§ Exercise goal
A complete and exact copy of the data below is the task.

── Dataset extract

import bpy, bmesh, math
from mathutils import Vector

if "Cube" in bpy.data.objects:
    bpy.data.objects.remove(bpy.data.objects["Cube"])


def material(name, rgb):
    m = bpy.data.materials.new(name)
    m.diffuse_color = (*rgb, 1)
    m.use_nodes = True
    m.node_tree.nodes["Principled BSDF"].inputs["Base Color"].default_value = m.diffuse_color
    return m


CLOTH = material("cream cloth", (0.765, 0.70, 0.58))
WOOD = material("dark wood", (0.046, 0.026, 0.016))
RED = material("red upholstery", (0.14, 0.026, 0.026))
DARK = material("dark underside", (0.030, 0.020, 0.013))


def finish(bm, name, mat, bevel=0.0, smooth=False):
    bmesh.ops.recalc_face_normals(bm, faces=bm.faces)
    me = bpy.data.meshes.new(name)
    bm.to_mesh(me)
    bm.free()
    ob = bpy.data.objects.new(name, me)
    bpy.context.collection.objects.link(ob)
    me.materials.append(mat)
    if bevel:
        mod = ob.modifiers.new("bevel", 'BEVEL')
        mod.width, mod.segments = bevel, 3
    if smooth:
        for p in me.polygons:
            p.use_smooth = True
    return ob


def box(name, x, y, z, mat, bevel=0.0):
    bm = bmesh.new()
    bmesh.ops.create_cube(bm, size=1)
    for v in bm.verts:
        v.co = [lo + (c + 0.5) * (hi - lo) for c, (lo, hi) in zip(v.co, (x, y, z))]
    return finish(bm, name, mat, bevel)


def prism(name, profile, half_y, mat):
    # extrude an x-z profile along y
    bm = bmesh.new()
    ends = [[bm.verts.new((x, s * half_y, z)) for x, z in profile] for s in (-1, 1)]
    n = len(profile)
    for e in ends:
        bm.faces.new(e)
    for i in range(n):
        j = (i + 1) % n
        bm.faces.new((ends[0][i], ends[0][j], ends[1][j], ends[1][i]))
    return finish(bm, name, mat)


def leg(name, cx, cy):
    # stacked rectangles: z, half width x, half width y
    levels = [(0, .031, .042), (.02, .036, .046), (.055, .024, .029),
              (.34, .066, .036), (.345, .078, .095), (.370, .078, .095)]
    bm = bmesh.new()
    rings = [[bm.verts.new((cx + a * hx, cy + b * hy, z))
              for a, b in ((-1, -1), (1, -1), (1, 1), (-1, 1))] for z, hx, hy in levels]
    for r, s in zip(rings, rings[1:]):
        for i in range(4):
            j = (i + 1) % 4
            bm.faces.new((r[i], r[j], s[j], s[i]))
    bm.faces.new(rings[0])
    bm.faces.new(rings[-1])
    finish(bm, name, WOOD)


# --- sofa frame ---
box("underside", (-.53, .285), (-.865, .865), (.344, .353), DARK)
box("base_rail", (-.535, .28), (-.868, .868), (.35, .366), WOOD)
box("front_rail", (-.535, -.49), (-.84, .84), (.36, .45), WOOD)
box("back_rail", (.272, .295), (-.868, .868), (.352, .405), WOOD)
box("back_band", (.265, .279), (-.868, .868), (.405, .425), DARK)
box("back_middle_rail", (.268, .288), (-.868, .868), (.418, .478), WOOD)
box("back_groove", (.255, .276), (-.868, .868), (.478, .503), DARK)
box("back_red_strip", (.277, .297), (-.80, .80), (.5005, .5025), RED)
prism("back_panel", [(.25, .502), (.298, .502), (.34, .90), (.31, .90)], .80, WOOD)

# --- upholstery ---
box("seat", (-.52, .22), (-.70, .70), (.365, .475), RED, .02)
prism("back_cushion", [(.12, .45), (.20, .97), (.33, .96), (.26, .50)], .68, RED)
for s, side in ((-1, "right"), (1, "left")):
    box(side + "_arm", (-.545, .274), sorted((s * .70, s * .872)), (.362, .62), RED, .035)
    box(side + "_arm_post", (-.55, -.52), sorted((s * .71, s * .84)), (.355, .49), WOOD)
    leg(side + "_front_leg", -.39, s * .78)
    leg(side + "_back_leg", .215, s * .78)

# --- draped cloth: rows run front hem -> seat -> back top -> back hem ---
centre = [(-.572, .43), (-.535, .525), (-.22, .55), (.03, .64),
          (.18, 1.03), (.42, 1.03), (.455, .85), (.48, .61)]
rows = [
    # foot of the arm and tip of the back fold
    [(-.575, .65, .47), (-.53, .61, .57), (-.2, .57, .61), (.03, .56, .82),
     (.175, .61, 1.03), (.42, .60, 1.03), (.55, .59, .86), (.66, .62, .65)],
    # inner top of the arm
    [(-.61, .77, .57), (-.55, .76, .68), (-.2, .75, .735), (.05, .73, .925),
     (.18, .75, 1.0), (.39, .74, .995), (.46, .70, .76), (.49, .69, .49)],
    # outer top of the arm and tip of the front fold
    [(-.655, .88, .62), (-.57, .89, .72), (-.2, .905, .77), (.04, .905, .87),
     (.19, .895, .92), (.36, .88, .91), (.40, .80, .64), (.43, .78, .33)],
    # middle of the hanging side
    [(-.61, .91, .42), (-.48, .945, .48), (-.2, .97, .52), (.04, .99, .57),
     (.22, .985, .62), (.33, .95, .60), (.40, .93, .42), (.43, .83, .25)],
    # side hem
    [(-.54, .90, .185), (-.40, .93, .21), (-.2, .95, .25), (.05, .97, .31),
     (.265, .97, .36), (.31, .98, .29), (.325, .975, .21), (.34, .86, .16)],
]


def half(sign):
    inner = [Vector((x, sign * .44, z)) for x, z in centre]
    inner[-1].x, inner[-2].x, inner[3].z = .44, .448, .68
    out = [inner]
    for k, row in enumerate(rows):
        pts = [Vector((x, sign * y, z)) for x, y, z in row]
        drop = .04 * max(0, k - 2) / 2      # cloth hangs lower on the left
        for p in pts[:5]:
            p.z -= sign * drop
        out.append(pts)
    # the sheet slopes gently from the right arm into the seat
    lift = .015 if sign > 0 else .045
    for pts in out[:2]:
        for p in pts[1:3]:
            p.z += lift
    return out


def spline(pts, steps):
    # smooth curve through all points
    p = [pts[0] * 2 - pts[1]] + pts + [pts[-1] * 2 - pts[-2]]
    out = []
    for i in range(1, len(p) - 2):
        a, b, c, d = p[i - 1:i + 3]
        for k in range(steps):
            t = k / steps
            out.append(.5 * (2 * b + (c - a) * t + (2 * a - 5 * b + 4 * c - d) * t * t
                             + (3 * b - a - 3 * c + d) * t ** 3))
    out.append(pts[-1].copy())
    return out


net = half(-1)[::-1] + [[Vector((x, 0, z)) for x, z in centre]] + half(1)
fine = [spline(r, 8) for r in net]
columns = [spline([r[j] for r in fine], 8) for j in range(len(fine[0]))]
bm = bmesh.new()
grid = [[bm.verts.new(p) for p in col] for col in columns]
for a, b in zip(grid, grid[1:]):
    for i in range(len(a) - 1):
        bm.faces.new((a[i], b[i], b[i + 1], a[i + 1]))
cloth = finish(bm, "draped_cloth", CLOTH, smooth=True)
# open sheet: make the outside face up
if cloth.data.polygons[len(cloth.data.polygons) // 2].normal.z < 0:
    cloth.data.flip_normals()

────

§ Answer box
import bpy, bmesh, math
from mathutils import Vector

if "Cube" in bpy.data.objects:
    bpy.data.objects.remove(bpy.data.objects["Cube"])


def material(name, rgb):
    m = bpy.data.materials.new(name)
    m.diffuse_color = (*rgb, 1)
    m.use_nodes = True
    m.node_tree.nodes["Principled BSDF"].inputs["Base Color"].default_value = m.diffuse_color
    return m


CLOTH = material("cream cloth", (0.765, 0.70, 0.58))
WOOD = material("dark wood", (0.046, 0.026, 0.016))
RED = material("red upholstery", (0.14, 0.026, 0.026))
DARK = material("dark underside", (0.030, 0.020, 0.013))


def finish(bm, name, mat, bevel=0.0, smooth=False):
    bmesh.ops.recalc_face_normals(bm, faces=bm.faces)
    me = bpy.data.meshes.new(name)
    bm.to_mesh(me)
    bm.free()
    ob = bpy.data.objects.new(name, me)
    bpy.context.collection.objects.link(ob)
    me.materials.append(mat)
    if bevel:
        mod = ob.modifiers.new("bevel", 'BEVEL')
        mod.width, mod.segments = bevel, 3
    if smooth:
        for p in me.polygons:
            p.use_smooth = True
    return ob


def box(name, x, y, z, mat, bevel=0.0):
    bm = bmesh.new()
    bmesh.ops.create_cube(bm, size=1)
    for v in bm.verts:
        v.co = [lo + (c + 0.5) * (hi - lo) for c, (lo, hi) in zip(v.co, (x, y, z))]
    return finish(bm, name, mat, bevel)


def prism(name, profile, half_y, mat):
    # extrude an x-z profile along y
    bm = bmesh.new()
    ends = [[bm.verts.new((x, s * half_y, z)) for x, z in profile] for s in (-1, 1)]
    n = len(profile)
    for e in ends:
        bm.faces.new(e)
    for i in range(n):
        j = (i + 1) % n
        bm.faces.new((ends[0][i], ends[0][j], ends[1][j], ends[1][i]))
    return finish(bm, name, mat)


def leg(name, cx, cy):
    # stacked rectangles: z, half width x, half width y
    levels = [(0, .031, .042), (.02, .036, .046), (.055, .024, .029),
              (.34, .066, .036), (.345, .078, .095), (.370, .078, .095)]
    bm = bmesh.new()
    rings = [[bm.verts.new((cx + a * hx, cy + b * hy, z))
              for a, b in ((-1, -1), (1, -1), (1, 1), (-1, 1))] for z, hx, hy in levels]
    for r, s in zip(rings, rings[1:]):
        for i in range(4):
            j = (i + 1) % 4
            bm.faces.new((r[i], r[j], s[j], s[i]))
    bm.faces.new(rings[0])
    bm.faces.new(rings[-1])
    finish(bm, name, WOOD)


# --- sofa frame ---
box("underside", (-.53, .285), (-.865, .865), (.344, .353), DARK)
box("base_rail", (-.535, .28), (-.868, .868), (.35, .366), WOOD)
box("front_rail", (-.535, -.49), (-.84, .84), (.36, .45), WOOD)
box("back_rail", (.272, .295), (-.868, .868), (.352, .405), WOOD)
box("back_band", (.265, .279), (-.868, .868), (.405, .425), DARK)
box("back_middle_rail", (.268, .288), (-.868, .868), (.418, .478), WOOD)
box("back_groove", (.255, .276), (-.868, .868), (.478, .503), DARK)
box("back_red_strip", (.277, .297), (-.80, .80), (.5005, .5025), RED)
prism("back_panel", [(.25, .502), (.298, .502), (.34, .90), (.31, .90)], .80, WOOD)

# --- upholstery ---
box("seat", (-.52, .22), (-.70, .70), (.365, .475), RED, .02)
prism("back_cushion", [(.12, .45), (.20, .97), (.33, .96), (.26, .50)], .68, RED)
for s, side in ((-1, "right"), (1, "left")):
    box(side + "_arm", (-.545, .274), sorted((s * .70, s * .872)), (.362, .62), RED, .035)
    box(side + "_arm_post", (-.55, -.52), sorted((s * .71, s * .84)), (.355, .49), WOOD)
    leg(side + "_front_leg", -.39, s * .78)
    leg(side + "_back_leg", .215, s * .78)

# --- draped cloth: rows run front hem -> seat -> back top -> back hem ---
centre = [(-.572, .43), (-.535, .525), (-.22, .55), (.03, .64),
          (.18, 1.03), (.42, 1.03), (.455, .85), (.48, .61)]
rows = [
    # foot of the arm and tip of the back fold
    [(-.575, .65, .47), (-.53, .61, .57), (-.2, .57, .61), (.03, .56, .82),
     (.175, .61, 1.03), (.42, .60, 1.03), (.55, .59, .86), (.66, .62, .65)],
    # inner top of the arm
    [(-.61, .77, .57), (-.55, .76, .68), (-.2, .75, .735), (.05, .73, .925),
     (.18, .75, 1.0), (.39, .74, .995), (.46, .70, .76), (.49, .69, .49)],
    # outer top of the arm and tip of the front fold
    [(-.655, .88, .62), (-.57, .89, .72), (-.2, .905, .77), (.04, .905, .87),
     (.19, .895, .92), (.36, .88, .91), (.40, .80, .64), (.43, .78, .33)],
    # middle of the hanging side
    [(-.61, .91, .42), (-.48, .945, .48), (-.2, .97, .52), (.04, .99, .57),
     (.22, .985, .62), (.33, .95, .60), (.40, .93, .42), (.43, .83, .25)],
    # side hem
    [(-.54, .90, .185), (-.40, .93, .21), (-.2, .95, .25), (.05, .97, .31),
     (.265, .97, .36), (.31, .98, .29), (.325, .975, .21), (.34, .86, .16)],
]


def half(sign):
    inner = [Vector((x, sign * .44, z)) for x, z in centre]
    inner[-1].x, inner[-2].x, inner[3].z = .44, .448, .68
    out = [inner]
    for k, row in enumerate(rows):
        pts = [Vector((x, sign * y, z)) for x, y, z in row]
        drop = .04 * max(0, k - 2) / 2      # cloth hangs lower on the left
        for p in pts[:5]:
            p.z -= sign * drop
        out.append(pts)
    # the sheet slopes gently from the right arm into the seat
    lift = .015 if sign > 0 else .045
    for pts in out[:2]:
        for p in pts[1:3]:
            p.z += lift
    return out


def spline(pts, steps):
    # smooth curve through all points
    p = [pts[0] * 2 - pts[1]] + pts + [pts[-1] * 2 - pts[-2]]
    out = []
    for i in range(1, len(p) - 2):
        a, b, c, d = p[i - 1:i + 3]
        for k in range(steps):
            t = k / steps
            out.append(.5 * (2 * b + (c - a) * t + (2 * a - 5 * b + 4 * c - d) * t * t
                             + (3 * b - a - 3 * c + d) * t ** 3))
    out.append(pts[-1].copy())
    return out


net = half(-1)[::-1] + [[Vector((x, 0, z)) for x, z in centre]] + half(1)
fine = [spline(r, 8) for r in net]
columns = [spline([r[j] for r in fine], 8) for j in range(len(fine[0]))]
bm = bmesh.new()
grid = [[bm.verts.new(p) for p in col] for col in columns]
for a, b in zip(grid, grid[1:]):
    for i in range(len(a) - 1):
        bm.faces.new((a[i], b[i], b[i + 1], a[i + 1]))
cloth = finish(bm, "draped_cloth", CLOTH, smooth=True)
# open sheet: make the outside face up
if cloth.data.polygons[len(cloth.data.polygons) // 2].normal.z < 0:
    cloth.data.flip_normals()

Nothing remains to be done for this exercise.